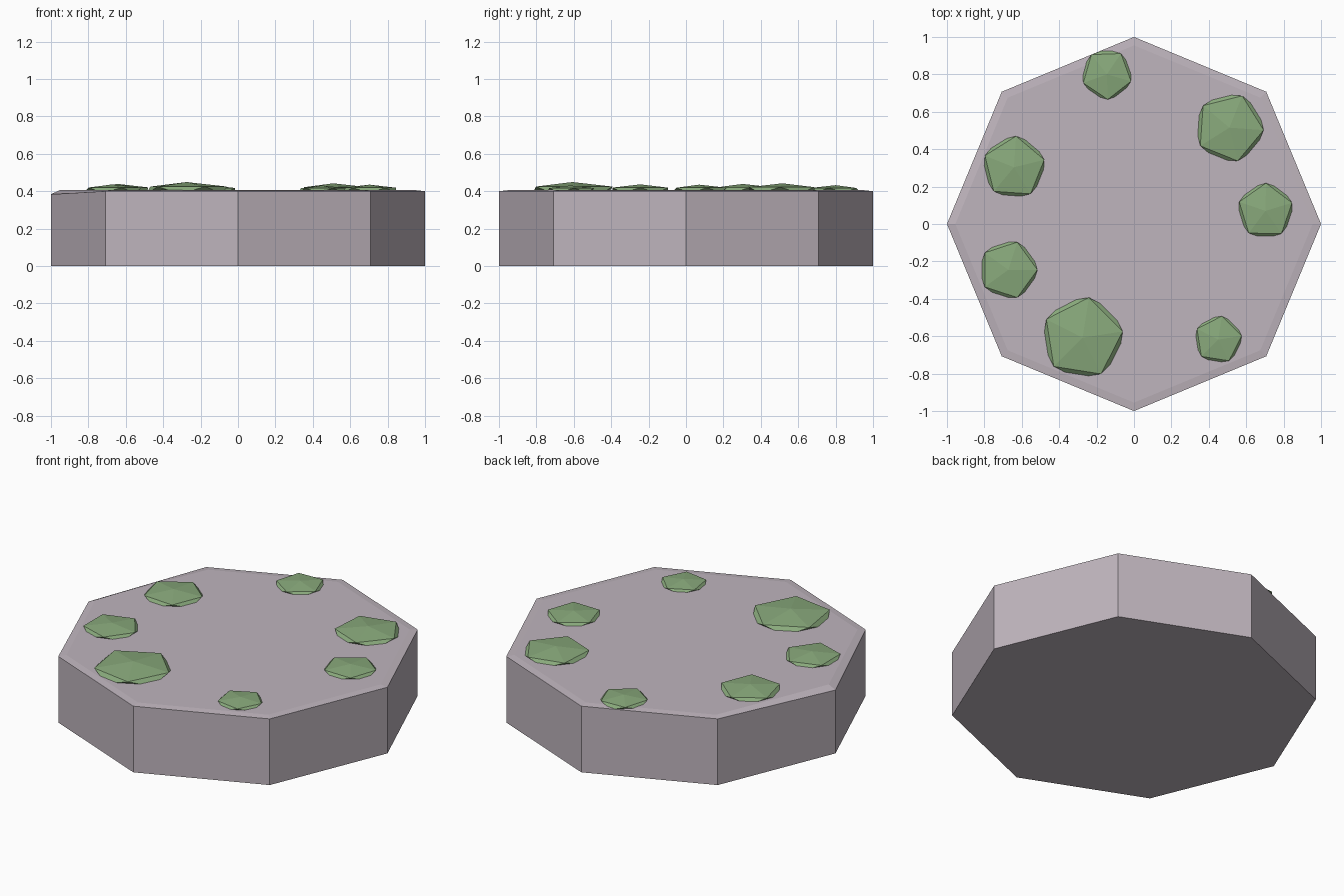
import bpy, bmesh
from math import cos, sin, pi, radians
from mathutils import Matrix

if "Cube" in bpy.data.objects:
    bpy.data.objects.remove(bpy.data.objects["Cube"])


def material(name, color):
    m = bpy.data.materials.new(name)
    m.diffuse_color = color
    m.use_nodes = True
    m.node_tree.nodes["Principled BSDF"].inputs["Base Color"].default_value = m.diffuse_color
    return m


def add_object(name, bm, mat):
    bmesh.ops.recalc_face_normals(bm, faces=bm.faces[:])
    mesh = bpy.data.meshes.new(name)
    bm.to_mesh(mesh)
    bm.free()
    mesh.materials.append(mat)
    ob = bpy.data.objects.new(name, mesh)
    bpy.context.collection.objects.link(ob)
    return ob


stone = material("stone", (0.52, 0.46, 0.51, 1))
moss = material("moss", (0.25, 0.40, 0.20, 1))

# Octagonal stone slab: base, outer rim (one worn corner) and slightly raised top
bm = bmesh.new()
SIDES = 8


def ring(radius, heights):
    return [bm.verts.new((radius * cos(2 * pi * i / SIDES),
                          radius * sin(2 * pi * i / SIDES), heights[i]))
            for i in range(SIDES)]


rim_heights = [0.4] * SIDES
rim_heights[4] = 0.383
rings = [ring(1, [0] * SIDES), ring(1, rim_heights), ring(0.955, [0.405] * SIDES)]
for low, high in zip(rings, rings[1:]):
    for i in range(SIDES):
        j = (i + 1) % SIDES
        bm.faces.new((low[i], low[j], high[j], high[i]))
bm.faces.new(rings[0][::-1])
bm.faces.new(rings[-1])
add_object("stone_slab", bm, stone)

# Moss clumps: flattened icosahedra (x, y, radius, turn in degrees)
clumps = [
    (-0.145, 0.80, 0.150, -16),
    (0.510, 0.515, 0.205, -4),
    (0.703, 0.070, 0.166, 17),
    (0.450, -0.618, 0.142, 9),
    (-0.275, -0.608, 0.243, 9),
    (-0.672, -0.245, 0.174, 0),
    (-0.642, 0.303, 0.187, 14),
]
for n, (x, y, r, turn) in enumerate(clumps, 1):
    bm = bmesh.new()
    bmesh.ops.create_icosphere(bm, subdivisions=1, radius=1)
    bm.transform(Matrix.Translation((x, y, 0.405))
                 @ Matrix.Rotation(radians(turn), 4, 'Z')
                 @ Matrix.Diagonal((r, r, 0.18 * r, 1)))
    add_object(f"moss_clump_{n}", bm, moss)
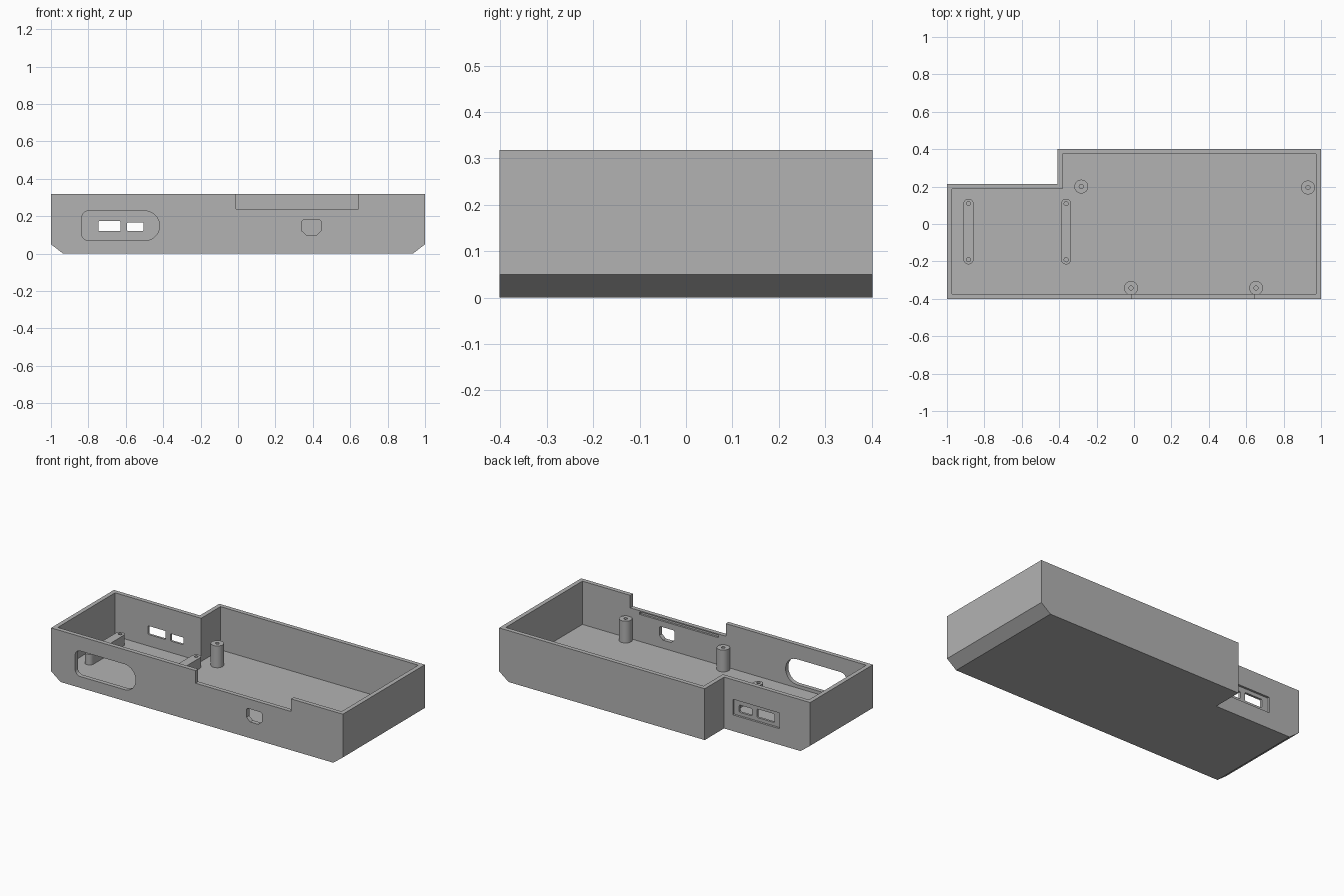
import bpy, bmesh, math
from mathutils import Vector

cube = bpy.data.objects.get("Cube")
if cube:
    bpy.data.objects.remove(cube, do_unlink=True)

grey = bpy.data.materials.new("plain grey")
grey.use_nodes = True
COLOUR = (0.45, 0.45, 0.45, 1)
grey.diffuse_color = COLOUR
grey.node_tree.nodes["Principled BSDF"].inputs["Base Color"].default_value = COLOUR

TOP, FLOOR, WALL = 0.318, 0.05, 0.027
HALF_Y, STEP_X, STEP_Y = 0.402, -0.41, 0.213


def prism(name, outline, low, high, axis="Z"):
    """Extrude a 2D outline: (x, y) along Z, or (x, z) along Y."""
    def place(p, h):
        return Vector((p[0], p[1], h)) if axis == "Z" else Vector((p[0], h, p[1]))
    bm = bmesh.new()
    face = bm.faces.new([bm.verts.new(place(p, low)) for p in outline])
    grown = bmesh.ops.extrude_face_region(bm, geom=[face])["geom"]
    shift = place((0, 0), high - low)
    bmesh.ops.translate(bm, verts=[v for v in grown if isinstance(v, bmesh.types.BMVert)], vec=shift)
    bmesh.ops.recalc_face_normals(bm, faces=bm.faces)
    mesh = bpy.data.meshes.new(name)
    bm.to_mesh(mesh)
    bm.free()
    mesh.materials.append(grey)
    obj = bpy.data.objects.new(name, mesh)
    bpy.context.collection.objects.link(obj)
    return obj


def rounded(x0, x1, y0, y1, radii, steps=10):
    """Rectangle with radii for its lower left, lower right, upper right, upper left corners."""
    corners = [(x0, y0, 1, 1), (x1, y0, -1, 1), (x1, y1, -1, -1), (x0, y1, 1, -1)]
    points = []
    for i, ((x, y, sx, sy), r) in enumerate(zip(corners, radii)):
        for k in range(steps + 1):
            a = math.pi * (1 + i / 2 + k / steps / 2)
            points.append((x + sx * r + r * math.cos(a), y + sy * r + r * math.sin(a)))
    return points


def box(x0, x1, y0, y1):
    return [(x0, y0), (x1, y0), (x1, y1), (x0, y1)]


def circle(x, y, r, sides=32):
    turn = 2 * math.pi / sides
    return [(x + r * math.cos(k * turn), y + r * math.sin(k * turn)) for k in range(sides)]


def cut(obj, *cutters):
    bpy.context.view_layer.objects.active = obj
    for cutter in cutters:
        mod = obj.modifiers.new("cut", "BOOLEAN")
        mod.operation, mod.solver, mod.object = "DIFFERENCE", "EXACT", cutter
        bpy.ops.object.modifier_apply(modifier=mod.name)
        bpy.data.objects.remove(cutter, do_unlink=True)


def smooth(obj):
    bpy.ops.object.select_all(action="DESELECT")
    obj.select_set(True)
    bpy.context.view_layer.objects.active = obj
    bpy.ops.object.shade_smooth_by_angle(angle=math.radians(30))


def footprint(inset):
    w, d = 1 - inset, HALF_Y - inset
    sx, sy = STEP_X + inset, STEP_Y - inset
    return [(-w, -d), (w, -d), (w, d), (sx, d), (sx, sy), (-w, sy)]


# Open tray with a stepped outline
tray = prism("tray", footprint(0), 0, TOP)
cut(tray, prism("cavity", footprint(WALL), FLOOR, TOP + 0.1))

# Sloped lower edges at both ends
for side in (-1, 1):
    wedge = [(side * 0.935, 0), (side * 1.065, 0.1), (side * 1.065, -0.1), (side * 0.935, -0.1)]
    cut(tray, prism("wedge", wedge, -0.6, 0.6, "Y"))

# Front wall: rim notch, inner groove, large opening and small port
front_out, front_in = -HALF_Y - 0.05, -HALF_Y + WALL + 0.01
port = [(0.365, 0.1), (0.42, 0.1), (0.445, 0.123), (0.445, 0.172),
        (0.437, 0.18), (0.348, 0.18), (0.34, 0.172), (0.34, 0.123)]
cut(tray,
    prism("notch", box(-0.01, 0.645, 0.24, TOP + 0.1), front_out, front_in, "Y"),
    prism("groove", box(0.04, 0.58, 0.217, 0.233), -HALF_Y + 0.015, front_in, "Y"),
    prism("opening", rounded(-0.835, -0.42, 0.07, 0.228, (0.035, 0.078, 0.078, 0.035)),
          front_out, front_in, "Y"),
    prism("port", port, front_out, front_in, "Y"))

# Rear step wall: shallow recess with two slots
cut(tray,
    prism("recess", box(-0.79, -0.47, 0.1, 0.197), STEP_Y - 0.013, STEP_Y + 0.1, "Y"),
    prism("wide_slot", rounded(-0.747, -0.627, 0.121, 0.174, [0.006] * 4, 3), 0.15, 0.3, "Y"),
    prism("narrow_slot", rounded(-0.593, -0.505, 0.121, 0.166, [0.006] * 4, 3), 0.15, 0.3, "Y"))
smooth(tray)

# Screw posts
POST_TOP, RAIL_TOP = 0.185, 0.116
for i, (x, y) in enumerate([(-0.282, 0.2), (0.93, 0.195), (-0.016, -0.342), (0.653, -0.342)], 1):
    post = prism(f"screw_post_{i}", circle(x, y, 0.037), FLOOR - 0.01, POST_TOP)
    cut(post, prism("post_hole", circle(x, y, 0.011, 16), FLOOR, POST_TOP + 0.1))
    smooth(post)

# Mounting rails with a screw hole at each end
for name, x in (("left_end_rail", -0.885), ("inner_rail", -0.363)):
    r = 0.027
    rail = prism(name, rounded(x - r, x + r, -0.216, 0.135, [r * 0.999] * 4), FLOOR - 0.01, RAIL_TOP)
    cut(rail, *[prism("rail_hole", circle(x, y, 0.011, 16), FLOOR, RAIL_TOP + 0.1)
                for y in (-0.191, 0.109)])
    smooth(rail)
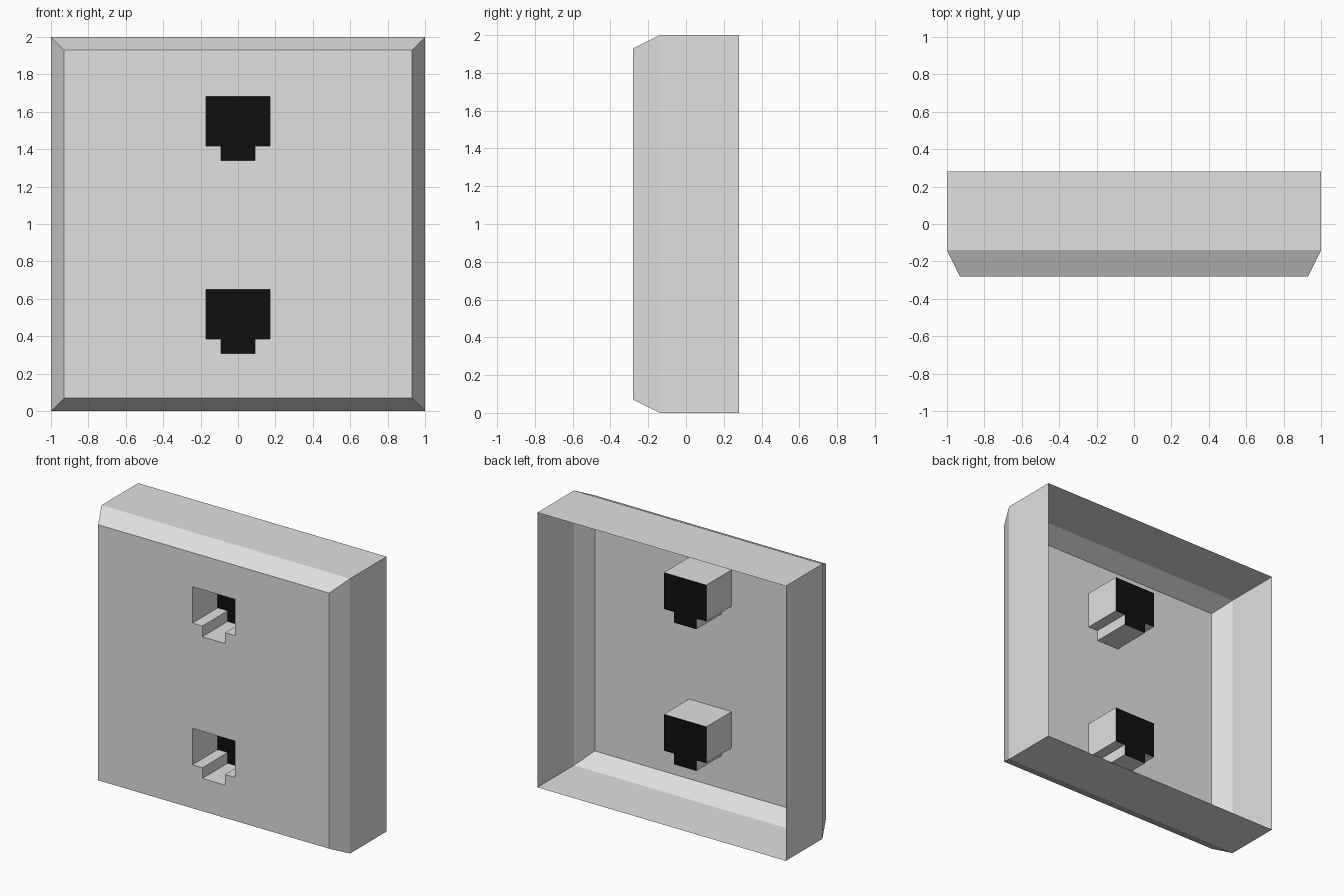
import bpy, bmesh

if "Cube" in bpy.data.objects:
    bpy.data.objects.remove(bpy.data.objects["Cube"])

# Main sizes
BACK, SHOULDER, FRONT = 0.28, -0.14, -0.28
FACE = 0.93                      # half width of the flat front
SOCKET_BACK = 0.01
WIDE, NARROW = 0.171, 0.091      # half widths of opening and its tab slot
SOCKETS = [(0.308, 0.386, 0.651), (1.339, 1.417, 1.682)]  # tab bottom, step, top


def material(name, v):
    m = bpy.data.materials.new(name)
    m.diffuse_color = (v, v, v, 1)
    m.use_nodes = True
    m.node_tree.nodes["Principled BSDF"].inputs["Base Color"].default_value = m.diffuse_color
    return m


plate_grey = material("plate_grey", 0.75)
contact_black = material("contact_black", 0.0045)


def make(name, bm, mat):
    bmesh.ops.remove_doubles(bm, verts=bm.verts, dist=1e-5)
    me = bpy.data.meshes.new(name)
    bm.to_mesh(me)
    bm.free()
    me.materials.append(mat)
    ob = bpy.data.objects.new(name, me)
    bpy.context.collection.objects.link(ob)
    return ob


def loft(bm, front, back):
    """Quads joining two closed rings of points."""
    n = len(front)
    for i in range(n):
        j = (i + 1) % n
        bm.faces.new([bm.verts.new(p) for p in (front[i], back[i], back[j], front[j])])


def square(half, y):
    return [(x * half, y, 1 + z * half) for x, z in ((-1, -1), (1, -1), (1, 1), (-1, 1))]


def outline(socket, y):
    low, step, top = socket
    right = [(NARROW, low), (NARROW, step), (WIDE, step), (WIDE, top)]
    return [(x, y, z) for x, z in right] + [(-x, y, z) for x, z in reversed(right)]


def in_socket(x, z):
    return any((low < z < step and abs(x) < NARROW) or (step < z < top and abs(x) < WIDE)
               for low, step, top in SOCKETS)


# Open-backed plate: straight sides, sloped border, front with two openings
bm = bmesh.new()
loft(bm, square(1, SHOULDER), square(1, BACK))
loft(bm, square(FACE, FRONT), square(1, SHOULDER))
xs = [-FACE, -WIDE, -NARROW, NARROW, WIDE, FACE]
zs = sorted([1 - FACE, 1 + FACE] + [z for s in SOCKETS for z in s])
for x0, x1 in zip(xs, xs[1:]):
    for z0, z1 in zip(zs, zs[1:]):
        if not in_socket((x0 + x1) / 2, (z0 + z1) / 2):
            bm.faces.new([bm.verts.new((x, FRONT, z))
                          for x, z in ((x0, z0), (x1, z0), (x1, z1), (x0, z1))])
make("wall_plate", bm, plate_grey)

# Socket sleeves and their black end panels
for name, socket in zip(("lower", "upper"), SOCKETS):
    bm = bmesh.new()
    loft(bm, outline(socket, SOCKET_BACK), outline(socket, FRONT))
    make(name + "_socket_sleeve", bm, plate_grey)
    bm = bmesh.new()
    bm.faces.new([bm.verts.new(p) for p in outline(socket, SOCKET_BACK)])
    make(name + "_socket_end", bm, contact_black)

_ _ _ _

*Your goal*. Please go through the data and copy each line containing the word "make".

*Result*.
def make(name, bm, mat):
make("wall_plate", bm, plate_grey)
    make(name + "_socket_sleeve", bm, plate_grey)
    make(name + "_socket_end", bm, contact_black)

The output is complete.